- Opening Delimiter -

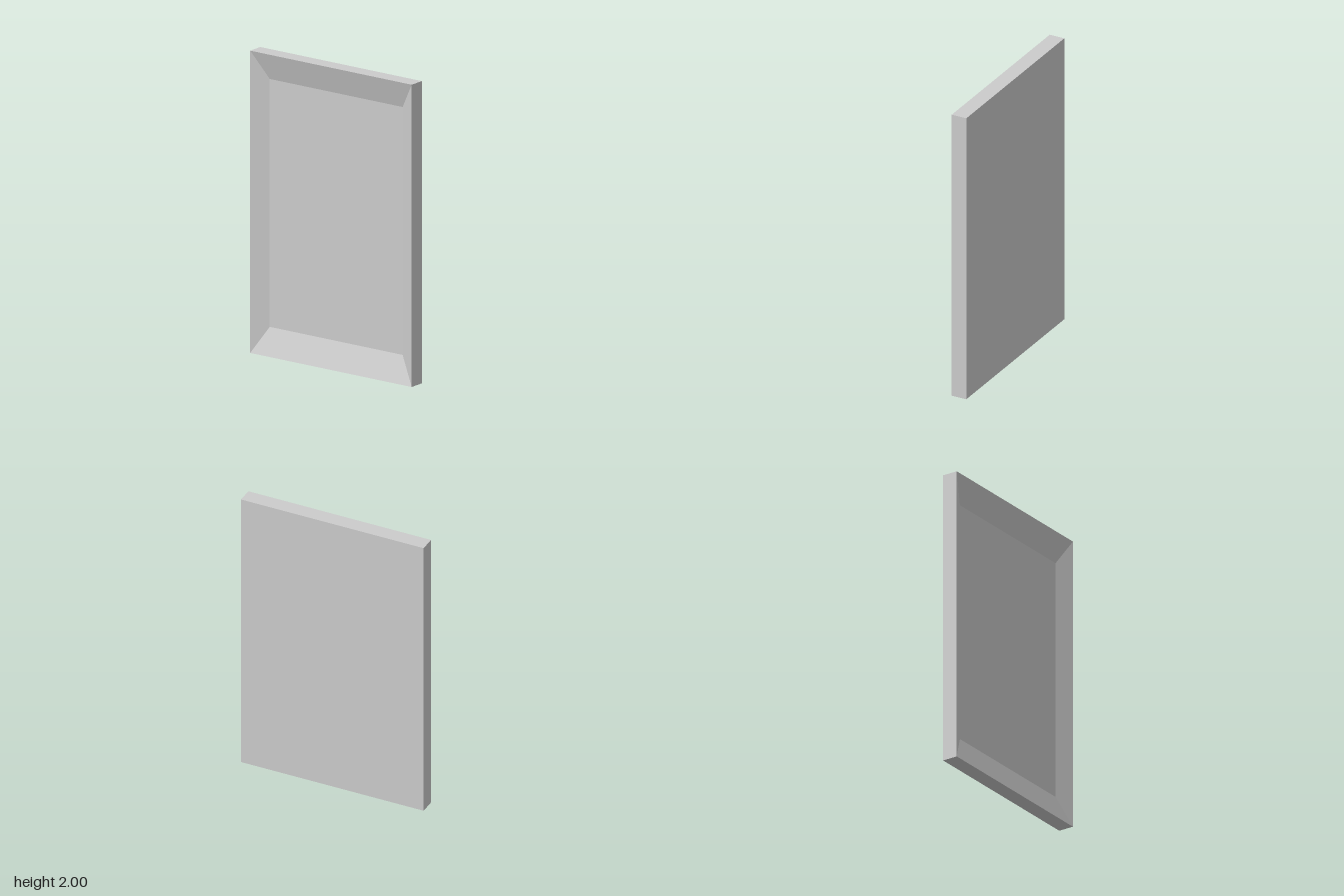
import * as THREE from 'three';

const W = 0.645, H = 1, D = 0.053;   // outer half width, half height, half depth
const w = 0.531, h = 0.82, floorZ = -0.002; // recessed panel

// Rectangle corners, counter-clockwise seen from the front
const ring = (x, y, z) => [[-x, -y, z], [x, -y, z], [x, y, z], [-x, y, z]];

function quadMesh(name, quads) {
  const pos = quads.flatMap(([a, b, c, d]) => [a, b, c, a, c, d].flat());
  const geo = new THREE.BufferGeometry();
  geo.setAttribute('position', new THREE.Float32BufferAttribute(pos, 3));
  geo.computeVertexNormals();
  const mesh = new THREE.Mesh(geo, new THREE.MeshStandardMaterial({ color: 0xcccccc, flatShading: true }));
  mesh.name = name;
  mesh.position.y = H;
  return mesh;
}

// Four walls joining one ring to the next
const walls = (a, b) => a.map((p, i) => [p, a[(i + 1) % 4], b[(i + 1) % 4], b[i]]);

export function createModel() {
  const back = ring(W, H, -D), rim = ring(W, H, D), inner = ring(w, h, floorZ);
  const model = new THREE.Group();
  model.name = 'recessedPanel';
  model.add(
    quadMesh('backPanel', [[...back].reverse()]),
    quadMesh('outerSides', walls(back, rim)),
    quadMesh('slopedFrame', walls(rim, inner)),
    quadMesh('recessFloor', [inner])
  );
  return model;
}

- Closing Delimiter -

Work order: All lines in the listing above between the line with "new THREE.Float32BufferAttribute(pos, 3));" and the line with "to the next", inclusive, should be set down exactly, and no line outside that range.

Task output:
  geo.setAttribute('position', new THREE.Float32BufferAttribute(pos, 3));
  geo.computeVertexNormals();
  const mesh = new THREE.Mesh(geo, new THREE.MeshStandardMaterial({ color: 0xcccccc, flatShading: true }));
  mesh.name = name;
  mesh.position.y = H;
  return mesh;
}

// Four walls joining one ring to the next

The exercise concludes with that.